** Data records **

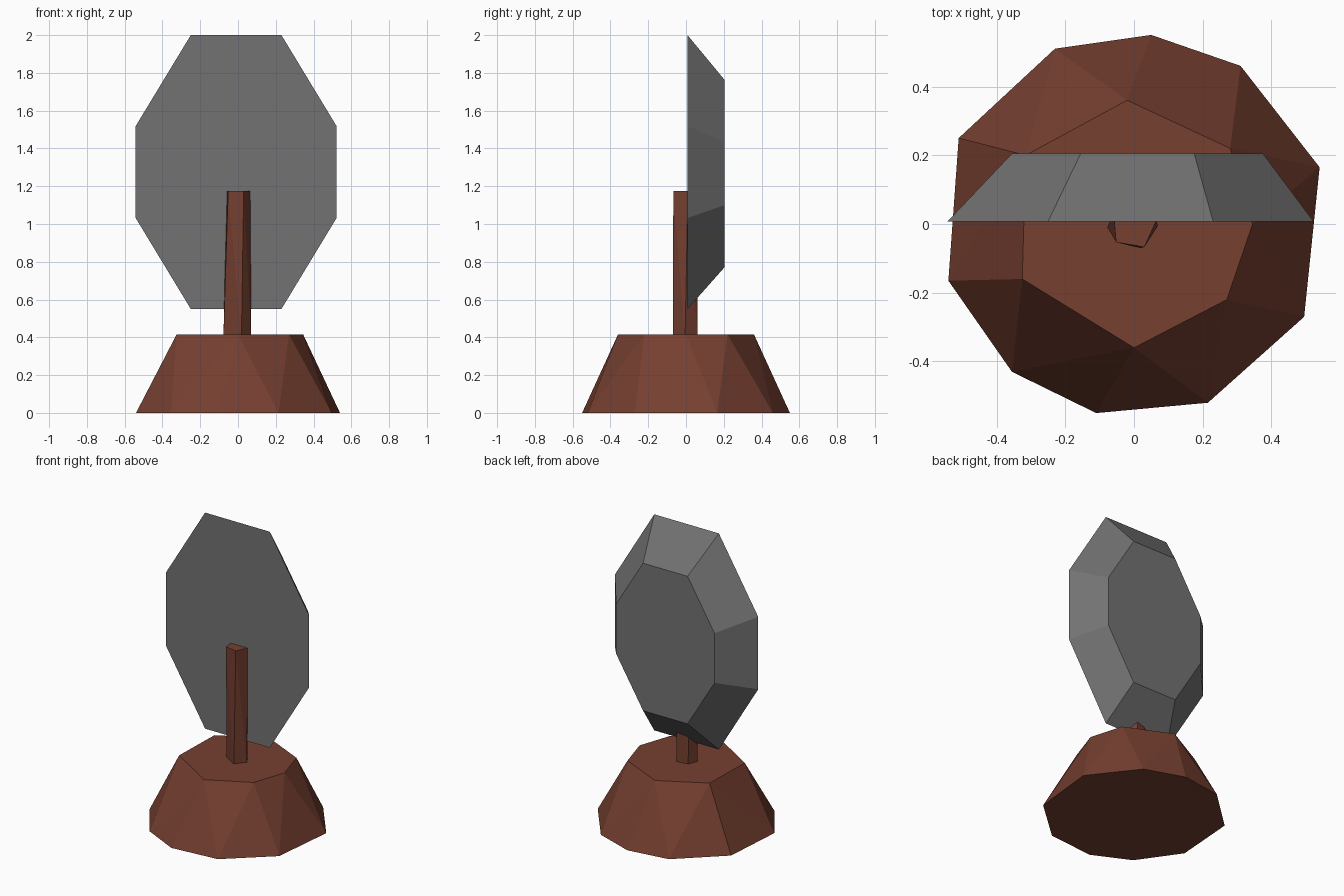
import bpy
import bmesh

cube = bpy.data.objects.get("Cube")
if cube:
    bpy.data.objects.remove(cube, do_unlink=True)


def make_material(name, rgb):
    mat = bpy.data.materials.new(name)
    mat.use_nodes = True
    color = (*rgb, 1.0)
    mat.diffuse_color = color
    mat.node_tree.nodes["Principled BSDF"].inputs["Base Color"].default_value = color
    return mat


def hull_object(name, points, mat):
    """Flat-faced convex solid around the given points."""
    bm = bmesh.new()
    for p in points:
        bm.verts.new(p)
    bmesh.ops.convex_hull(bm, input=bm.verts)
    bmesh.ops.dissolve_limit(bm, angle_limit=0.01, verts=bm.verts, edges=bm.edges)
    bmesh.ops.recalc_face_normals(bm, faces=bm.faces)
    mesh = bpy.data.meshes.new(name)
    bm.to_mesh(mesh)
    bm.free()
    mesh.materials.append(mat)
    obj = bpy.data.objects.new(name, mesh)
    bpy.context.collection.objects.link(obj)
    return obj


def at_height(outline, z):
    return [(x, y, z) for x, y in outline]


def octagon(center_x, y, center_z, half_w, half_h, flat_w, flat_h):
    """Upright octagon with flat top, bottom and sides."""
    return [(center_x + sx * w, y, center_z + sz * h)
            for sx in (-1, 1) for sz in (-1, 1)
            for w, h in ((half_w, flat_h), (flat_w, half_h))]


brown = make_material("brown wood", (0.18, 0.05, 0.03))
gray = make_material("dark gray", (0.17, 0.17, 0.17))

# Irregular rock-like base: ten-sided foot, seven-sided top
foot = [(0.05, 0.55), (0.31, 0.46), (0.54, 0.165), (0.495, -0.27), (0.215, -0.52),
        (-0.11, -0.55), (-0.355, -0.43), (-0.54, -0.165), (-0.51, 0.25), (-0.23, 0.51)]
top = [(-0.02, 0.36), (0.28, 0.22), (0.345, 0), (0.27, -0.22), (0, -0.36),
       (-0.325, -0.16), (-0.315, 0.2)]
hull_object("base", at_height(foot, 0) + at_height(top, 0.415), brown)

# Slightly twisted five-sided post
post_foot = [(0.018, -0.07), (0.07, -0.005), (0.03, 0.06), (-0.05, 0.05), (-0.077, -0.01)]
post_top = [(0.03, -0.067), (0.065, 0.01), (0.012, 0.068), (-0.06, 0.035), (-0.052, -0.053)]
hull_object("post", at_height(post_foot, 0.4) + at_height(post_top, 1.175), brown)

# Octagonal head with a wide front and a bevelled back
front = octagon(-0.01, 0.008, 1.275, 0.532, 0.725, 0.24, 0.243)
back = octagon(0.01, 0.205, 1.267, 0.365, 0.495, 0.165, 0.167)
hull_object("head", front + back, gray)
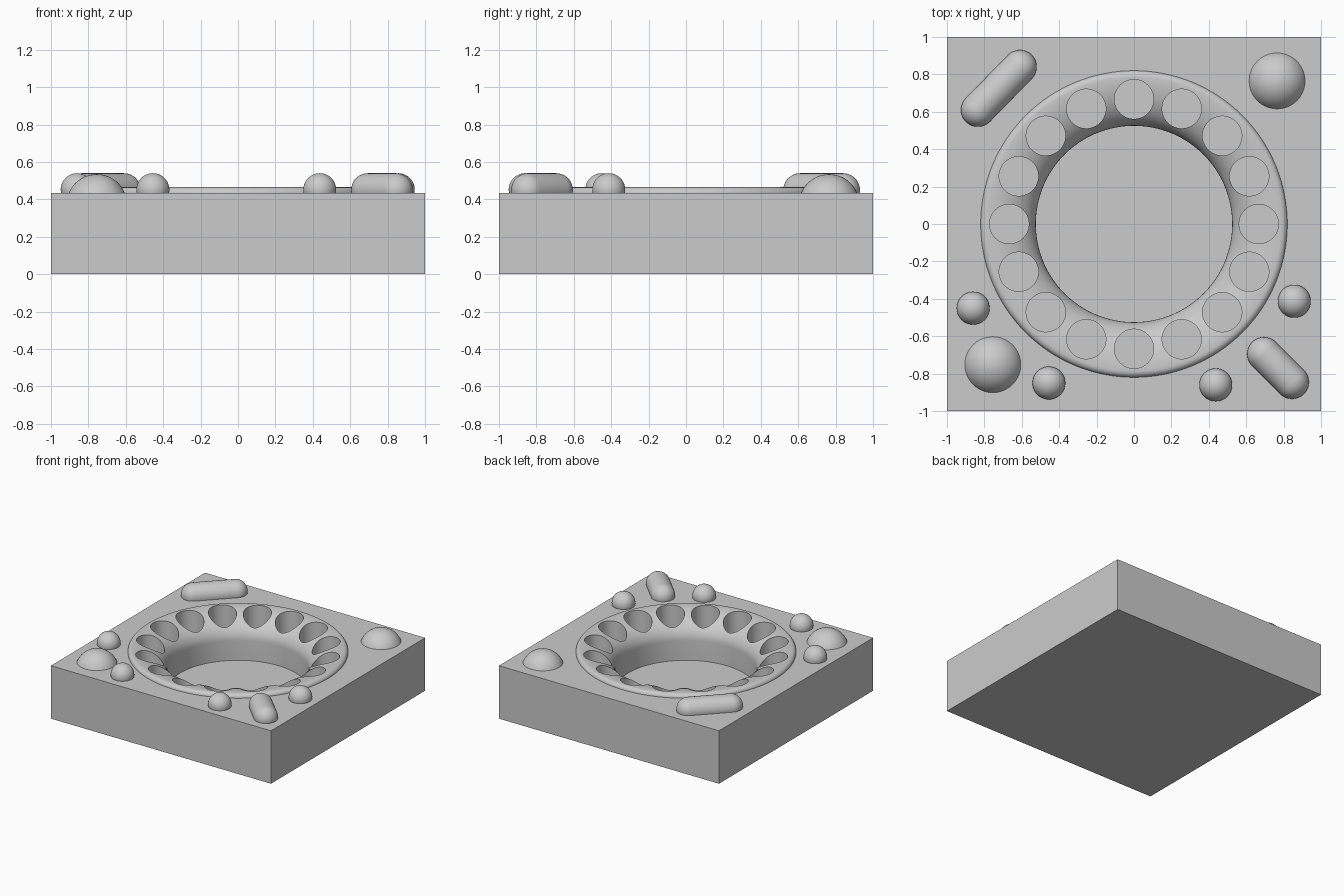
import bpy, bmesh
from math import cos, sin, pi, radians
from mathutils import Matrix, Vector

cube = bpy.data.objects.get("Cube")
if cube:
    bpy.data.objects.remove(cube, do_unlink=True)

TOP, FLOOR = 0.435, 0.12
stone = bpy.data.materials.new("plain grey")
stone.use_nodes = True
grey = (0.6, 0.6, 0.6, 1)
stone.diffuse_color = grey
stone.node_tree.nodes["Principled BSDF"].inputs["Base Color"].default_value = grey


def make(name, bm):
    bmesh.ops.recalc_face_normals(bm, faces=bm.faces)
    mesh = bpy.data.meshes.new(name)
    bm.to_mesh(mesh)
    bm.free()
    obj = bpy.data.objects.new(name, mesh)
    mesh.materials.append(stone)
    bpy.context.collection.objects.link(obj)
    return obj


def activate(obj):
    bpy.ops.object.select_all(action='DESELECT')
    obj.select_set(True)
    bpy.context.view_layer.objects.active = obj


def smooth(obj, angle=35):
    activate(obj)
    bpy.ops.object.shade_smooth_by_angle(angle=radians(angle))


def add_cylinder(bm, x, y, radius, z0, z1, sides):
    bmesh.ops.create_cone(bm, cap_ends=True, segments=sides, radius1=radius, radius2=radius,
                          depth=z1 - z0, matrix=Matrix.Translation((x, y, (z0 + z1) / 2)))


def lathe(name, profile, steps, closed):
    bm = bmesh.new()
    verts = [bm.verts.new((r, 0, z)) for r, z in profile]
    edges = [bm.edges.new(p) for p in zip(verts, verts[1:])]
    if closed:
        edges.append(bm.edges.new((verts[-1], verts[0])))
    bmesh.ops.spin(bm, geom=verts + edges, cent=(0, 0, 0), axis=(0, 0, 1),
                   angle=2 * pi, steps=steps, use_duplicate=False)
    bmesh.ops.remove_doubles(bm, verts=bm.verts, dist=0.0005)
    return make(name, bm)


def cut(obj, cutter):
    activate(obj)
    mod = obj.modifiers.new("cut", 'BOOLEAN')
    mod.operation, mod.solver, mod.object = 'DIFFERENCE', 'EXACT', cutter
    bpy.ops.object.modifier_apply(modifier=mod.name)
    bpy.data.objects.remove(cutter, do_unlink=True)


# Square block with a round pit
bm = bmesh.new()
bmesh.ops.create_cube(bm, size=1, matrix=Matrix.Translation((0, 0, TOP / 2))
                      @ Matrix.Diagonal((2, 2, TOP, 1)))
block = make("block", bm)
bm = bmesh.new()
add_cylinder(bm, 0, 0, 0.79, FLOOR, 1, 96)
cut(block, make("pit_cutter", bm))

# Rounded collar: upright inner wall, convex slope, small outer bead
LIP = 0.465
profile = [(0.525, 0.1)]
for i in range(15):
    a = pi / 2 * i / 14
    profile.append((0.785 - 0.26 * cos(a), 0.28 + (LIP - 0.28) * sin(a)))
for i in range(1, 7):
    a = pi / 2 * i / 6
    profile.append((0.785 + 0.035 * sin(a), LIP - 0.03 * (1 - cos(a))))
profile += [(0.82, 0.1)]
collar = lathe("collar", profile, 128, True)

# Sixteen round holes drilled through the collar
bm = bmesh.new()
for i in range(16):
    a = 2 * pi * i / 16
    add_cylinder(bm, 0.667 * cos(a), 0.667 * sin(a), 0.105, 0, 1, 48)
cut(collar, make("hole_cutter", bm))
smooth(collar)


# Domes and pebbles: spheres half sunk in the top
def ball(name, x, y, z, radius):
    bm = bmesh.new()
    bmesh.ops.create_uvsphere(bm, u_segments=40, v_segments=24, radius=radius,
                              matrix=Matrix.Translation((x, y, z)))
    smooth(make(name, bm))


ball("back_left_dome", 0.765, 0.765, 0.373, 0.162)
ball("front_right_dome", -0.755, -0.752, 0.373, 0.162)
for i, (x, y) in enumerate([(-0.86, -0.45), (-0.455, -0.85), (0.437, -0.86), (0.857, -0.413)]):
    ball(f"pebble_{i + 1}", x, y, 0.452, 0.088)


# Capsules: lathed rods with round ends, lying on the top
def capsule(name, start, end, radius):
    a, b = Vector((*start, 0.45)), Vector((*end, 0.45))
    length = (b - a).length
    arc = [pi / 2 * i / 10 for i in range(11)]
    outline = [(radius * sin(t), -radius * cos(t)) for t in arc]
    outline += [(radius * cos(t), length + radius * sin(t)) for t in arc]
    obj = lathe(name, outline, 40, False)
    turn = (b - a).to_track_quat('Z', 'Y').to_matrix().to_4x4()
    obj.data.transform(Matrix.Translation(a) @ turn)
    smooth(obj)


capsule("back_right_capsule", (-0.835, 0.61), (-0.61, 0.84), 0.09)
capsule("front_left_capsule", (0.695, -0.695), (0.845, -0.845), 0.09)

** Description of the task **
In the listing above, find the line containing "profile, 128, True)" and the line containing "outline = [(radius", then repeat those two lines and everything between them exactly.

** Task response **
collar = lathe("collar", profile, 128, True)

# Sixteen round holes drilled through the collar
bm = bmesh.new()
for i in range(16):
    a = 2 * pi * i / 16
    add_cylinder(bm, 0.667 * cos(a), 0.667 * sin(a), 0.105, 0, 1, 48)
cut(collar, make("hole_cutter", bm))
smooth(collar)


# Domes and pebbles: spheres half sunk in the top
def ball(name, x, y, z, radius):
    bm = bmesh.new()
    bmesh.ops.create_uvsphere(bm, u_segments=40, v_segments=24, radius=radius,
                              matrix=Matrix.Translation((x, y, z)))
    smooth(make(name, bm))


ball("back_left_dome", 0.765, 0.765, 0.373, 0.162)
ball("front_right_dome", -0.755, -0.752, 0.373, 0.162)
for i, (x, y) in enumerate([(-0.86, -0.45), (-0.455, -0.85), (0.437, -0.86), (0.857, -0.413)]):
    ball(f"pebble_{i + 1}", x, y, 0.452, 0.088)


# Capsules: lathed rods with round ends, lying on the top
def capsule(name, start, end, radius):
    a, b = Vector((*start, 0.45)), Vector((*end, 0.45))
    length = (b - a).length
    arc = [pi / 2 * i / 10 for i in range(11)]
    outline = [(radius * sin(t), -radius * cos(t)) for t in arc]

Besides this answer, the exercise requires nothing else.